Directed by Kiara Pipino, the play is an extremely comedic and physical play where the characters are loud and larger than life.

“It is quite unique, as it uses a very peculiar style and provides it with a contemporary spin,” Pipino said.

“Restoration Comedy” follows Loveless, an insatiable womanizer who returns to England after wasting his own fortune. In order to reclaim part of his own fortune, Loveless fakes his own death.

However, when Loveless’s wife Amanda learns that her husband is alive, she begins plotting revenge with the help of her husband’s friend, Worthy.

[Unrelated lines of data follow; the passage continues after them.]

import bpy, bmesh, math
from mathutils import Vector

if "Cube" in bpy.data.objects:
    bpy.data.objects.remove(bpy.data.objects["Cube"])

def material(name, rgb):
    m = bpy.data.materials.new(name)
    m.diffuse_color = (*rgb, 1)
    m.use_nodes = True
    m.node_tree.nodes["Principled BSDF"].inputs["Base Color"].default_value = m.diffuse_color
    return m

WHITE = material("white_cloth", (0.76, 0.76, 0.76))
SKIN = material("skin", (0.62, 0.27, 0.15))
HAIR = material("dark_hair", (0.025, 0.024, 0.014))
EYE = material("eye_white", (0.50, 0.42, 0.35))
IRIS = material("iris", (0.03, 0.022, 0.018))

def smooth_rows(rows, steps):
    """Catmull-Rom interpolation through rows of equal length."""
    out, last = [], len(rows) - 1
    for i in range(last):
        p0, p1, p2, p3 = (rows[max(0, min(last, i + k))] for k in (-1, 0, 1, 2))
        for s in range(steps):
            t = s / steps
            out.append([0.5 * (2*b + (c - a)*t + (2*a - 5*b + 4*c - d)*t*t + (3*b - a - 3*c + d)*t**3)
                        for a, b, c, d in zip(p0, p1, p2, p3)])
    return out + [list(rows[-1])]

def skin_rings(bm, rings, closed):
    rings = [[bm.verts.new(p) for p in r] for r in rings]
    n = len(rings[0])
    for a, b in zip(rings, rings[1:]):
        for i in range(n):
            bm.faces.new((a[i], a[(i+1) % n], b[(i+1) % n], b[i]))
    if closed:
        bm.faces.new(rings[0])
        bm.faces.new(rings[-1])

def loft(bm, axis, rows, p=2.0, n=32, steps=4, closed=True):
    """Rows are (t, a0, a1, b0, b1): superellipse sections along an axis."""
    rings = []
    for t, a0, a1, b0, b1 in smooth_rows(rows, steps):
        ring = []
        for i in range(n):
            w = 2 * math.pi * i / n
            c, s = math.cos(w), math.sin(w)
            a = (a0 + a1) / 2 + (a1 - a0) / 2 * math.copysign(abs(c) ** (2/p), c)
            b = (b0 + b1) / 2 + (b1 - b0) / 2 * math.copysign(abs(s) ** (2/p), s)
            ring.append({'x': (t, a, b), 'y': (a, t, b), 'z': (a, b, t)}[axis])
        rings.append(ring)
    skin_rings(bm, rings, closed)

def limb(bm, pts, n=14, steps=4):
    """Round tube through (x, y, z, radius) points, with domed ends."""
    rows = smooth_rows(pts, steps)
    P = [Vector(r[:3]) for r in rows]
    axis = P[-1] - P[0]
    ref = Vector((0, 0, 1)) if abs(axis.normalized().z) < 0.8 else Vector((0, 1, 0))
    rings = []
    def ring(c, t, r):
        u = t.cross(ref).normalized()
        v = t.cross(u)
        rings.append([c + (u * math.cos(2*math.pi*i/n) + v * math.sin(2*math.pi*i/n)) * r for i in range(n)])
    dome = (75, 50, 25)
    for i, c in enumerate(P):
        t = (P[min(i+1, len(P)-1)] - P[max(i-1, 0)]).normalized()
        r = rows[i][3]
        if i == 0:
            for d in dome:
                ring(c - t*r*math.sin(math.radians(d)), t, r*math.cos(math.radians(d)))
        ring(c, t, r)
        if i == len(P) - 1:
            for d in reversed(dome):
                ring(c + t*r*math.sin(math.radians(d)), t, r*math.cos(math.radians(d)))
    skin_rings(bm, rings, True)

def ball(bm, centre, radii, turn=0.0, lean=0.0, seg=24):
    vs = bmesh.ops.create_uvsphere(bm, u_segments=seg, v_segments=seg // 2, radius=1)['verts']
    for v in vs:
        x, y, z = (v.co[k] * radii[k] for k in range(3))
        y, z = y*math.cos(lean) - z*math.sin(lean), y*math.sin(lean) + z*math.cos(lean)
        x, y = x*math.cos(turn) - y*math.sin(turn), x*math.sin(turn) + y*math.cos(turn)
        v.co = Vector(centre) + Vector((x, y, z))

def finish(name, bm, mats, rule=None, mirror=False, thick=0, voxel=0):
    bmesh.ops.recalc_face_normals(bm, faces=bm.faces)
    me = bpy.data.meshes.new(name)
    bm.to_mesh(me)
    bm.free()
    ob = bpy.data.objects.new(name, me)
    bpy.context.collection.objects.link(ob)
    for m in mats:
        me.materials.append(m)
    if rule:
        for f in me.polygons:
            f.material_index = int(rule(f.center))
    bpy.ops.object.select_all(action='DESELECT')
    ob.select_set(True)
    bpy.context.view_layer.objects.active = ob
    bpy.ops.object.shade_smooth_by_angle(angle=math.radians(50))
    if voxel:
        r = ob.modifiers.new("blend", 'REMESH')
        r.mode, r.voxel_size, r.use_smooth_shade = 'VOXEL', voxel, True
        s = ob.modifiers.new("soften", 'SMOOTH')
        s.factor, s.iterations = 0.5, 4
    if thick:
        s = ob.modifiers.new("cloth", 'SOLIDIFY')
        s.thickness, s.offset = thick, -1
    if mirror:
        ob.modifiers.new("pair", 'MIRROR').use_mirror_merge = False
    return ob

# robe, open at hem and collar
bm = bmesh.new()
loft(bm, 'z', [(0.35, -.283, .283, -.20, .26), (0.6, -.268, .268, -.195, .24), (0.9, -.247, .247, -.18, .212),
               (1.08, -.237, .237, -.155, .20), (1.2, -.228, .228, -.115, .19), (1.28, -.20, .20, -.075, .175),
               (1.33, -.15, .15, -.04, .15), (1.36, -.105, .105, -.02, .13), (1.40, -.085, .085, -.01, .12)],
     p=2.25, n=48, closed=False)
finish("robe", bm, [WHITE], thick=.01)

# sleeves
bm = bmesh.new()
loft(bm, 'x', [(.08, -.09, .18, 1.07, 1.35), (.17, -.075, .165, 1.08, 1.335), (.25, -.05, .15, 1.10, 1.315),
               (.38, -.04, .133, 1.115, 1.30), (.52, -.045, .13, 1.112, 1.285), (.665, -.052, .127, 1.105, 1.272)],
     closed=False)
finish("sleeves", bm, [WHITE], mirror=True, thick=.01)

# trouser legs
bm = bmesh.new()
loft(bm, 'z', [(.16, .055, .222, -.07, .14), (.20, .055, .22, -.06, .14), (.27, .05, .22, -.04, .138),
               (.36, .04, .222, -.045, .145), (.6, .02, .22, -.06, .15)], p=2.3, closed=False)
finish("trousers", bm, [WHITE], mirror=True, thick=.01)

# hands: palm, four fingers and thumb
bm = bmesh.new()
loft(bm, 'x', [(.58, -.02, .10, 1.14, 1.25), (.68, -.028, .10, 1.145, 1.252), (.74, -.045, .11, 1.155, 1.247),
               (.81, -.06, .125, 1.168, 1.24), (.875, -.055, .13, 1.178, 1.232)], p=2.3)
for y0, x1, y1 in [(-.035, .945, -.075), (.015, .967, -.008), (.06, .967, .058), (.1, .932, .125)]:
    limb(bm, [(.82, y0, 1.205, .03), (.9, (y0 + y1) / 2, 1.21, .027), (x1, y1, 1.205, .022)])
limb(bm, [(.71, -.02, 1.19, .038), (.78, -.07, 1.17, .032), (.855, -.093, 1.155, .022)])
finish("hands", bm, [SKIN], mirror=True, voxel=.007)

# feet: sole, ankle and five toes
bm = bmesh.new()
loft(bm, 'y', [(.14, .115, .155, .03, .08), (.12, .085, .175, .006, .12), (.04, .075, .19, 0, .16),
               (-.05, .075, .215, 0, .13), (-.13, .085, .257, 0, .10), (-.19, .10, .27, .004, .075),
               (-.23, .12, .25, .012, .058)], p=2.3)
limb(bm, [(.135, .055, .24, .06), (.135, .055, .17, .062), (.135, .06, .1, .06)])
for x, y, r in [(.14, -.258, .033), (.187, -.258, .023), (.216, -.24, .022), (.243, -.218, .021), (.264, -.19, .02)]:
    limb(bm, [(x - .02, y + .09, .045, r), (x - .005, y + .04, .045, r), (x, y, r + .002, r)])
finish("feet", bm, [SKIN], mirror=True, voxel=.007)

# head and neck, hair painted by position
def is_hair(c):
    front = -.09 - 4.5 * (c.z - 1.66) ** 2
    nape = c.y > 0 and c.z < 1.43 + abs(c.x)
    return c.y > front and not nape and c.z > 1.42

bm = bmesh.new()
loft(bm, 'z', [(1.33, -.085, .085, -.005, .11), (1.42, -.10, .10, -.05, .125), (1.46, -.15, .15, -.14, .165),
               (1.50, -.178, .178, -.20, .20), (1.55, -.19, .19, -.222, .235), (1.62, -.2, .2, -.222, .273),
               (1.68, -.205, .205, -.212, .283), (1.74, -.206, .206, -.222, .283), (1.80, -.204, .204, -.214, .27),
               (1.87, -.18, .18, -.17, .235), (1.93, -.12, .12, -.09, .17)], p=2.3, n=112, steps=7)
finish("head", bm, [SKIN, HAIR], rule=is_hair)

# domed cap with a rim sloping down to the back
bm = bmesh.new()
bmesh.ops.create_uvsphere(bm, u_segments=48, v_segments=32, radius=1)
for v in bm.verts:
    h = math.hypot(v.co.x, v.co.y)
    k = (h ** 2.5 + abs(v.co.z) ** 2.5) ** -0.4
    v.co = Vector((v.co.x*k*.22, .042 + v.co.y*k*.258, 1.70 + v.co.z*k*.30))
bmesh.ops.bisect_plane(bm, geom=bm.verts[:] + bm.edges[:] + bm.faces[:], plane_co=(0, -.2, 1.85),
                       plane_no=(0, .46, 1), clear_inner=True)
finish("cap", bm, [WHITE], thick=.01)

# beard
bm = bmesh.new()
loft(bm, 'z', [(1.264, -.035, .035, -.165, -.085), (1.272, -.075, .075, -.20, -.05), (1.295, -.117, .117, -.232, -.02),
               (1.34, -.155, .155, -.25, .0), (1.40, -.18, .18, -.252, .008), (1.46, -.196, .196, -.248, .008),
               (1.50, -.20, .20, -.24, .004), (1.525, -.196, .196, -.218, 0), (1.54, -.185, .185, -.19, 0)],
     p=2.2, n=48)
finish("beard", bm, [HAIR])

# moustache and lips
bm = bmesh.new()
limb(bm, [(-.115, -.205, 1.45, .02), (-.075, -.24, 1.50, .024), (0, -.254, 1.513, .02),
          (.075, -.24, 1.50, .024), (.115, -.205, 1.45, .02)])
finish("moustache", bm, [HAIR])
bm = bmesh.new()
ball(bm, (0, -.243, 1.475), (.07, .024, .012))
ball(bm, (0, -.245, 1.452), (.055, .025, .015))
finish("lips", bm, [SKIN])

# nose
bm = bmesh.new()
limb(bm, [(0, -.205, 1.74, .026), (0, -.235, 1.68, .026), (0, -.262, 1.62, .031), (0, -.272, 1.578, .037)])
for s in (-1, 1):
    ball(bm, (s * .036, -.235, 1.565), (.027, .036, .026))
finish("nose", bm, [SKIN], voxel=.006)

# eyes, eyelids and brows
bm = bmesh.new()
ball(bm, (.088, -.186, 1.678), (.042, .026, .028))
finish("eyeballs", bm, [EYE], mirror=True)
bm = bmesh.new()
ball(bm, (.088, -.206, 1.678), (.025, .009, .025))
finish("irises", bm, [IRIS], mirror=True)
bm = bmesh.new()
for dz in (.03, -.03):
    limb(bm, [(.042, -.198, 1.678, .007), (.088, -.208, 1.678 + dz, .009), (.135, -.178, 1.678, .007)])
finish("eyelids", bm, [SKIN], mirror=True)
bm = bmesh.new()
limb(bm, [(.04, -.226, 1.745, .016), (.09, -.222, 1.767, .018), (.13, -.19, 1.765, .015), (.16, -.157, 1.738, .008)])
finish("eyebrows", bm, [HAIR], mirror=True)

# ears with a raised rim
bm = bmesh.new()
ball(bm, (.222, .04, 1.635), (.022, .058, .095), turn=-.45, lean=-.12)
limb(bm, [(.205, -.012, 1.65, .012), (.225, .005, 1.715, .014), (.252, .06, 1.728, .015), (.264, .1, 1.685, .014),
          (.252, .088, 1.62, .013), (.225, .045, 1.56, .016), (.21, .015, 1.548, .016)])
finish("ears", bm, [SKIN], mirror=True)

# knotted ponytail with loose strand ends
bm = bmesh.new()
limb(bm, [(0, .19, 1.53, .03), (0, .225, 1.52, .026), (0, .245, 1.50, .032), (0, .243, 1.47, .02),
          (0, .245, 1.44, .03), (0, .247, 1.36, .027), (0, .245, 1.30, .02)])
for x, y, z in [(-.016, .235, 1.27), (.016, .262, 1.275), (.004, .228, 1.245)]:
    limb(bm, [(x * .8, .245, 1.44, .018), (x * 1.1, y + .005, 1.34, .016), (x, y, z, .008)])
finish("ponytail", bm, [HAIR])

This play is a tale of a modern relationship.

“The intention of the show is not to dig into believability, but rather pay tribute to a style and its theatricality,” Pipino said.

Pipino noted the actors are doing their best to commit to the bold, physical choices and embody characters that have a unique take on life and morality.

“The characters in the play are ‘acting’ as different characters, so they find themselves having to discover different and often opposite personalities,” Pipino said.

The play follows typical restoration comedies that were once banned, but it still portrays characters through the chase toward the joy of love and debauchery.

“For me, I found it exciting to take a break from reality and delve in this world of pure exaggeration,” Pipino said.

In addition, she said she finds it appropriate for the students to be exposed to this style because it is an important part of theater history and, for several reasons, the plays are often not produced.

“It’s nice to see all of this craziness happening knowing that it’s a show, it’s on stage and you can enjoy it for a while,” Pipino said.

Stage Manager Shannon Mazey enjoys being a part of “Restoration Comedy” because of the progress the actors make from week to week.

The audience should expect a lot of humor and jokes, which may be obvious from the title of the show, Mazey said.

“The audience can also expect to see the different perspectives of love people may have and the types of love that accompany those perspectives,” Mazey said. “You always need other people when you are working on a show and in our department, people are always willing to help anyway they can.

“That helps the show to run more smoothly and be an enjoyable experience.”

“Restoration Comedy” will be on stage March 20-21 and March 26-28 at 7:30 p.m. and March 22 and 29 at 2 p.m. at the Louis Armstrong Theatre.

Tickets are $6 for students and are an additional dollar at the door. For more information and tickets, visit, or call the theater box office at (616) 331-2300.